Brzeg, Poland

St. Jadwiga's Church in Brzeg is a Gothic castle church. The Gothic brick-built chapel, adjoined to the south-western portion of Brzeg Castle was built in the former location of a collegiate church built between 1368 and 1369. In 1741, the chapel was destroyed due to Prussian bombardment, with only the presbytery having had survived. After its reconstruction in 1783-1784, the chapel served as the mausoleum for the Silesian Piasts (after 1945, 22 sarcophagi were found in the crypt). The chapel suffered damage during World War II, and was reconsecrated as a church in 1989.

Presently, the sarcophagi are located in the adjoined Silesian Piasts Brzeg Castle Museum.

References:

Comments

Your name



Address

plac Zamkowy 8, Brzeg, Poland
See all sites in Brzeg

Details

Founded: 1368
Category: Religious sites in Poland

More Information

en.wikipedia.org

Rating

4.6/5 (based on Google user reviews)

User Reviews

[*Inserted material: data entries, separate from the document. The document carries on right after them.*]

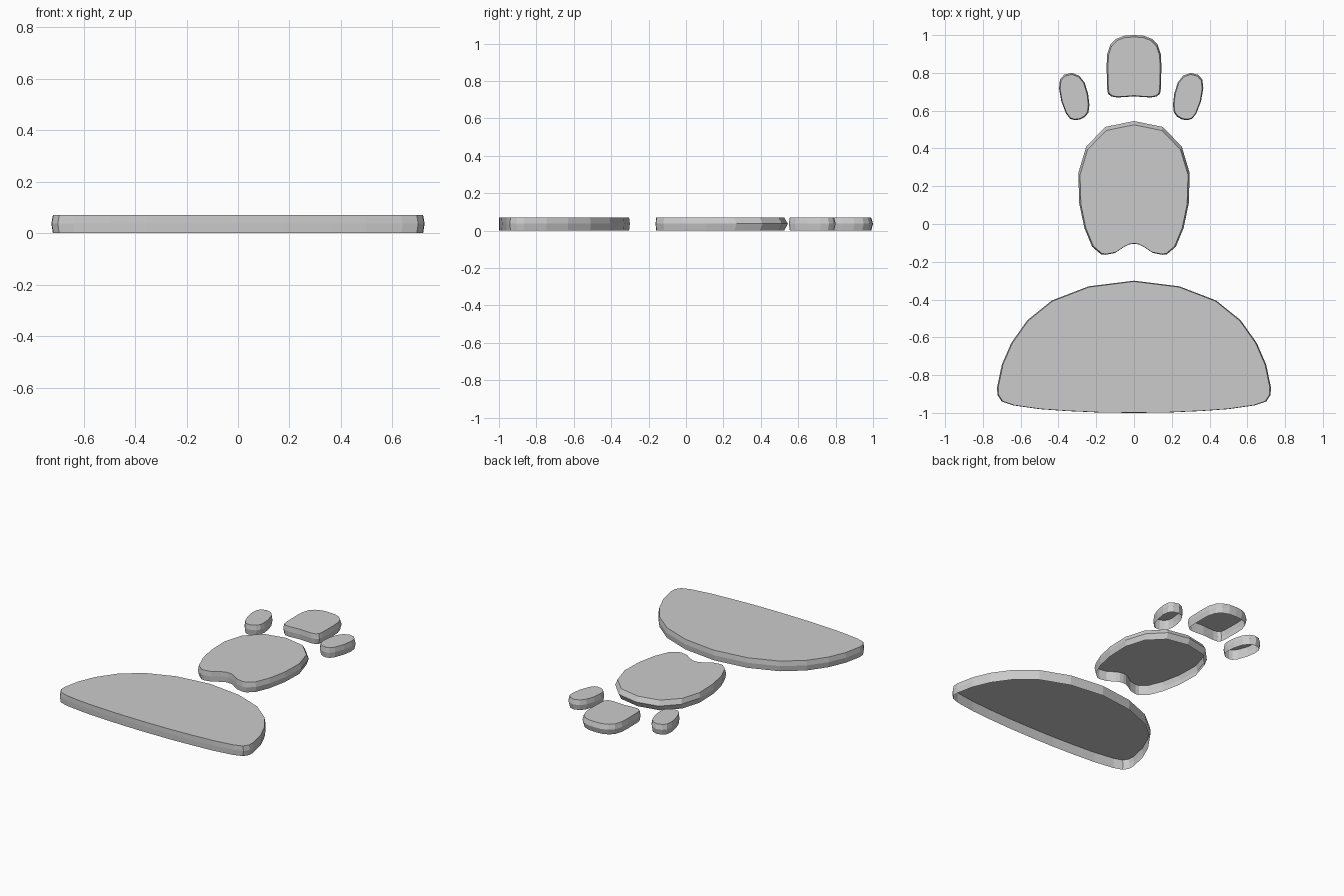
import bpy, bmesh

if "Cube" in bpy.data.objects:
    bpy.data.objects.remove(bpy.data.objects["Cube"])

HEIGHT, BELT = 0.07, 0.037


def mirrored(half):
    """Close a half outline that starts and ends on x = 0."""
    return half + [(-x, y) for x, y in reversed(half[1:-1])]


def plate(name, outline, inset_x, inset_top, inset_bottom):
    """Open-bottomed plate: widest at mid height, drawn in at top and base."""
    xs, ys = zip(*outline)
    x0, x1, y0, y1 = min(xs), max(xs), min(ys), max(ys)

    def shrink(x, y):
        u, v = (x - x0) / (x1 - x0), (y - y0) / (y1 - y0)
        return (x0 + inset_x + u * (x1 - x0 - 2 * inset_x),
                y0 + inset_bottom + v * (y1 - y0 - inset_top - inset_bottom))

    small = [shrink(x, y) for x, y in outline]
    bm = bmesh.new()
    rings = [[bm.verts.new((x, y, z)) for x, y in pts]
             for pts, z in ((small, 0), (outline, BELT), (small, HEIGHT))]
    n = len(outline)
    for low, high in zip(rings, rings[1:]):
        for i in range(n):
            j = (i + 1) % n
            bm.faces.new((low[i], low[j], high[j], high[i]))
    cap = bm.faces.new(rings[-1])
    bmesh.ops.recalc_face_normals(bm, faces=bm.faces)
    cap.normal_update()
    if cap.normal.z < 0:
        bmesh.ops.reverse_faces(bm, faces=bm.faces)
    mesh = bpy.data.meshes.new(name)
    bm.to_mesh(mesh)
    bm.free()
    obj = bpy.data.objects.new(name, mesh)
    bpy.context.collection.objects.link(obj)
    return obj


# Broad half-dome plate at the front
plate("dome_base", mirrored([
    (0, -0.30), (0.24, -0.33), (0.435, -0.405), (0.565, -0.51), (0.65, -0.63),
    (0.70, -0.745), (0.725, -0.865), (0.723, -0.905), (0.70, -0.94),
    (0.64, -0.96), (0.50, -0.98), (0.36, -0.99), (0.18, -0.998), (0, -1.0)]),
    0.006, 0.004, 0.001)

# Oval middle plate with a notch in its lower edge
plate("notched_oval", mirrored([
    (0, 0.545), (0.152, 0.514), (0.253, 0.41), (0.295, 0.27), (0.29, 0.11),
    (0.263, -0.02), (0.222, -0.12), (0.175, -0.16), (0.15, -0.163),
    (0.10, -0.153), (0.05, -0.12), (0.025, -0.108), (0, -0.105)]),
    0.009, 0.02, 0.004)

# Rounded block plate at the back
plate("rounded_block", mirrored([
    (0, 1.0), (0.05, 0.997), (0.095, 0.98), (0.125, 0.95), (0.142, 0.90),
    (0.145, 0.84), (0.143, 0.72), (0.138, 0.69), (0.12, 0.675),
    (0.09, 0.67), (0.05, 0.672), (0, 0.676)]),
    0.007, 0.01, 0.004)

# Two slanted side ovals, the left one slightly further out
oval = [(0.30, 0.80), (0.34, 0.79), (0.362, 0.765), (0.367, 0.72),
        (0.355, 0.65), (0.33, 0.585), (0.308, 0.557), (0.285, 0.55),
        (0.255, 0.553), (0.228, 0.568), (0.211, 0.59), (0.206, 0.63),
        (0.213, 0.69), (0.232, 0.75), (0.26, 0.785)]
plate("right_oval", oval, 0.006, 0.008, 0.005)
plate("left_oval", [(-x - 0.03, y) for x, y in oval], 0.006, 0.008, 0.005)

Krzysztof G (9 months ago)
The gothic church, the oldest one in Brzeg. The origins date back to the 13th century. Rebuilt in the 20th century. The body of the church is huge with two huge towers connected by a bridge. It resembles a bit the witches' bridge from the church of St. Mary Magdalene in Wrocław. . The decor is modest, but we've seen some pieces of equipment in the castle museum. Beautiful soaring columns and a stained glass window on the altar.
Wojciech Wojciech (13 months ago)
The church is impressive from the outside with its size and panache, but inside it is just pearls! These stained glass windows, paintings, altar ... worth seeing!
Powered by Google

Featured Historic Landmarks, Sites & Buildings

Historic Site of the week

Petersberg Citadel

The Petersberg Citadel is one of the largest extant early-modern citadels in Europe and covers the whole north-western part of the Erfurt city centre. It was built after 1665 on Petersberg hill and was in military use until 1963. It dates from a time when Erfurt was ruled by the Electors of Mainz and is a unique example of the European style of fortress construction. Beneath the citadel is an underground maze of passageways that can be visited on guided tours organised by Erfurt Tourist Office.

The citadel was originally built on the site of a medieval Benedictine Monastery and the earliest parts of the complex date from the 12th century. Erfurt has also been ruled by Sweden, Prussia, Napoleon, the German Empire, the Nazis, and post-World War II Soviet occupying forces, and it was part of the German Democratic Republic (East Germany). All of these regimes used Petersberg Citadel and had an influence on its development. The baroque fortress was in military use until 1963. Since German reunification in 1990, the citadel has undergone significant restoration and it is now open to the public as a historic site.